  • Theming: You can put a context at the top of the app that holds your app theme and use it to adjust the visual appearance, as shown in the above example.
  • Current user account: In many cases, components need to know the current logged-in user. You can use a context to provide the current user object to the components.

Considerations to make before using contexts

Contexts are very easy to use. That makes them very easy to misuse/overuse. Just because you can use a context to share props to components multiple levels deep, doesn't mean that you should.

For example, you may be able to extract a component and pass that component as a child to another component. For example, you may have a Layout component which takes articles as prop and passes it down to ArticleList component. You should refactor the Layout component to take children as props and display <Layout> <ArticleList {articles} /> </Layout>.

Mutating context value a child

Because of Rust's ownership rules, a context cannot have a method that takes &mut self that can be called by children. In order to mutate a context's value, we must combine it with a reducer. This is done by using the use_reducer hook.

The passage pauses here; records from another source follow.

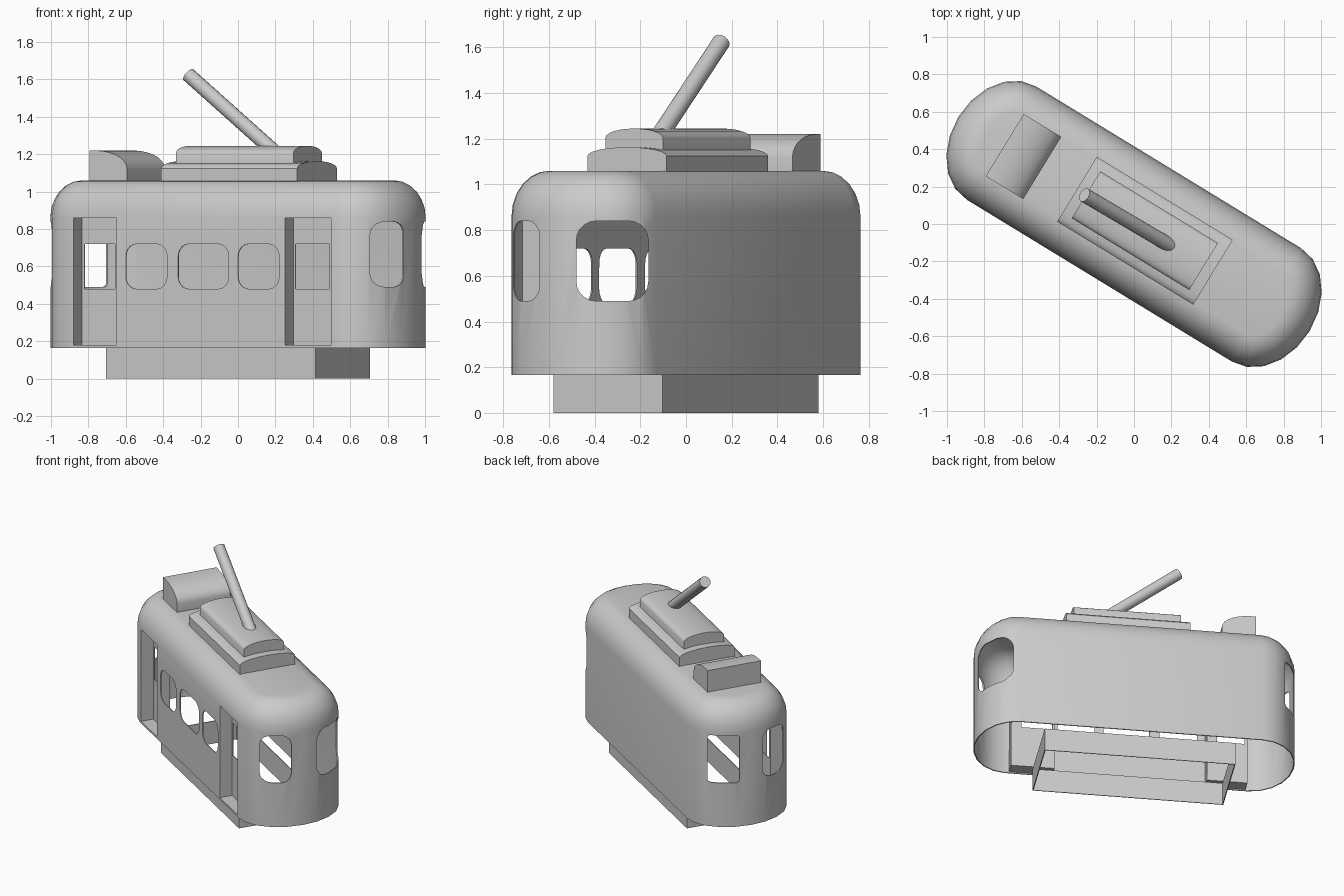
import bpy, bmesh, math
from mathutils import Matrix, Vector

cube = bpy.data.objects.get("Cube")
if cube:
    bpy.data.objects.remove(cube, do_unlink=True)

HEADING = Matrix.Rotation(math.radians(-31.4), 4, 'Z')
FLOOR, ROOF = 0.165, 1.06


def finish(name, bm, matrix=HEADING):
    bmesh.ops.recalc_face_normals(bm, faces=bm.faces)
    mesh = bpy.data.meshes.new(name)
    bm.to_mesh(mesh)
    bm.free()
    obj = bpy.data.objects.new(name, mesh)
    bpy.context.collection.objects.link(obj)
    obj.matrix_world = matrix
    return obj


def loft(name, rings, bottom=True, top=True, matrix=HEADING):
    """Skin a stack of equal-length point rings."""
    bm = bmesh.new()
    loops = [[bm.verts.new(p) for p in ring] for ring in rings]
    n = len(loops[0])
    for a, b in zip(loops, loops[1:]):
        for i in range(n):
            j = (i + 1) % n
            bm.faces.new((a[i], a[j], b[j], b[i]))
    if bottom:
        bm.faces.new(loops[0])
    if top:
        bm.faces.new(loops[-1])
    return finish(name, bm, matrix)


def prism(name, pts, axis, lo, hi, matrix=HEADING):
    """Extrude a (horizontal, z) profile along local x or y."""
    def place(p, d):
        return (d, p[0], p[1]) if axis == 'x' else (p[0], d, p[1])
    return loft(name, [[place(p, d) for p in pts] for d in (lo, hi)], matrix=matrix)


def rounded(h0, h1, z0, z1, r, steps=5):
    pts = []
    corners = ((h1 - r, z1 - r), (h0 + r, z1 - r), (h0 + r, z0 + r), (h1 - r, z0 + r))
    for q, (cx, cz) in enumerate(corners):
        for k in range(steps + 1):
            t = math.pi / 2 * (q + k / steps)
            pts.append((cx + r * math.cos(t), cz + r * math.sin(t)))
    return pts


def rect(h0, h1, z0, z1):
    return [(h0, z0), (h1, z0), (h1, z1), (h0, z1)]


def apply_modifier(obj, kind, **settings):
    mod = obj.modifiers.new(kind.title(), kind)
    for key, value in settings.items():
        setattr(mod, key, value)
    bpy.context.view_layer.objects.active = obj
    bpy.ops.object.modifier_apply(modifier=mod.name)


def cut(obj, cutter):
    cutter.hide_render = True
    bpy.context.view_layer.update()
    apply_modifier(obj, 'BOOLEAN', operation='DIFFERENCE', solver='EXACT', object=cutter)
    bpy.data.objects.remove(cutter, do_unlink=True)


def smooth(obj, angle=35):
    bpy.ops.object.select_all(action='DESELECT')
    obj.select_set(True)
    bpy.context.view_layer.objects.active = obj
    bpy.ops.object.shade_smooth_by_angle(angle=math.radians(angle))


def outline(inset, z, steps=10):
    """Plan of the car: straight sides with elliptical ends."""
    pts = []
    for side in (1, -1):
        for k in range(steps + 1):
            t = math.pi * (k / steps - 0.5)
            pts.append((side * (0.83 + (0.27 - inset) * math.cos(t)),
                        side * (0.355 - inset) * math.sin(t), z))
    return pts


# Car body with rounded roof edge
rings = [outline(0, FLOOR)]
for k in range(7):
    t = math.pi / 2 * k / 6
    rings.append(outline(0.17 * (1 - math.cos(t)), 0.86 + (ROOF - 0.86) * math.sin(t)))
body = loft("car_body", rings)

# Door recesses in the right-hand wall
for u0, u1 in ((-0.814, -0.545), (0.51, 0.80)):
    cut(body, prism("door_recess_cutter", rect(u0, u1, 0.18, 0.86), 'y', -0.5, -0.265))

# Open the underside and turn the body into a thin shell
bm = bmesh.new()
bm.from_mesh(body.data)
under = [f for f in bm.faces if all(abs(v.co.z - FLOOR) < 1e-4 for v in f.verts)]
bmesh.ops.delete(bm, geom=under, context='FACES')
bm.to_mesh(body.data)
bm.free()
apply_modifier(body, 'SOLIDIFY', thickness=0.008, offset=-1)

# Side windows and door windows
for u0, u1 in ((-0.486, -0.228), (-0.158, 0.158), (0.217, 0.474)):
    cut(body, prism("side_window_cutter", rounded(u0, u1, 0.48, 0.72, 0.065), 'y', -0.5, -0.25))
for u0, u1 in ((-0.80, -0.61), (0.522, 0.735)):
    cut(body, prism("door_window_cutter", rect(u0, u1, 0.48, 0.72), 'y', -0.3, -0.2))

# End windows
for v0, v1, end, r in ((-0.277, -0.085, 1, 0.07), (-0.277, -0.085, -1, 0.07),
                       (0.085, 0.277, -1, 0.02)):
    lo, hi = sorted((end * 0.87, end * 1.2))
    cut(body, prism("end_window_cutter", rounded(v0, v1, 0.49, 0.84, r), 'x', lo, hi))
cut(body, prism("corner_window_cutter", rounded(-0.48, -0.165, 0.49, 0.84, 0.085),
                'x', 0.75, 1.2, Matrix.Identity(4)))
smooth(body)

# Undercarriage frame, open above and below
frame = loft("undercarriage_frame",
             [[(x, y, z) for x, y in rect(-0.655, 0.655, -0.279, 0.279)] for z in (0, 0.167)],
             bottom=False, top=False)
apply_modifier(frame, 'SOLIDIFY', thickness=0.008, offset=-1)


# Stepped roof platforms with arched tops
def arched(name, u0, u1, half, z0, eave, crown):
    pts = [(-half, z0), (half, z0)]
    for k in range(13):
        t = math.pi * k / 12
        pts.append((half * math.cos(t), eave + (crown - eave) * math.sin(t)))
    smooth(prism(name, pts, 'x', u0, u1))


arched("roof_platform_lower", -0.357, 0.495, 0.203, 1.05, 1.125, 1.163)
arched("roof_platform_upper", -0.30, 0.436, 0.147, 1.12, 1.205, 1.245)

# Equipment box with a curved inner face
profile = [(-0.81, 1.05), (-0.575, 1.05)]
for k in range(8):
    t = math.pi / 2 * k / 7
    profile.append((-0.775 + 0.2 * math.cos(t), 1.12 + 0.1 * math.sin(t)))
profile.append((-0.81, 1.22))
smooth(prism("roof_equipment_box", profile, 'y', -0.195, 0.195))

# Slanted trolley pole
foot, tip = Vector((0.21, -0.125, 1.2)), Vector((-0.265, 0.155, 1.625))
axis = tip - foot
bpy.ops.mesh.primitive_cylinder_add(vertices=16, radius=0.039, depth=axis.length,
                                    location=(foot + tip) / 2,
                                    rotation=axis.to_track_quat('Z', 'Y').to_euler())
pole = bpy.context.object
pole.name = "trolley_pole"
smooth(pole)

The contexts example demonstrates mutable contexts with the help of contexts

Further reading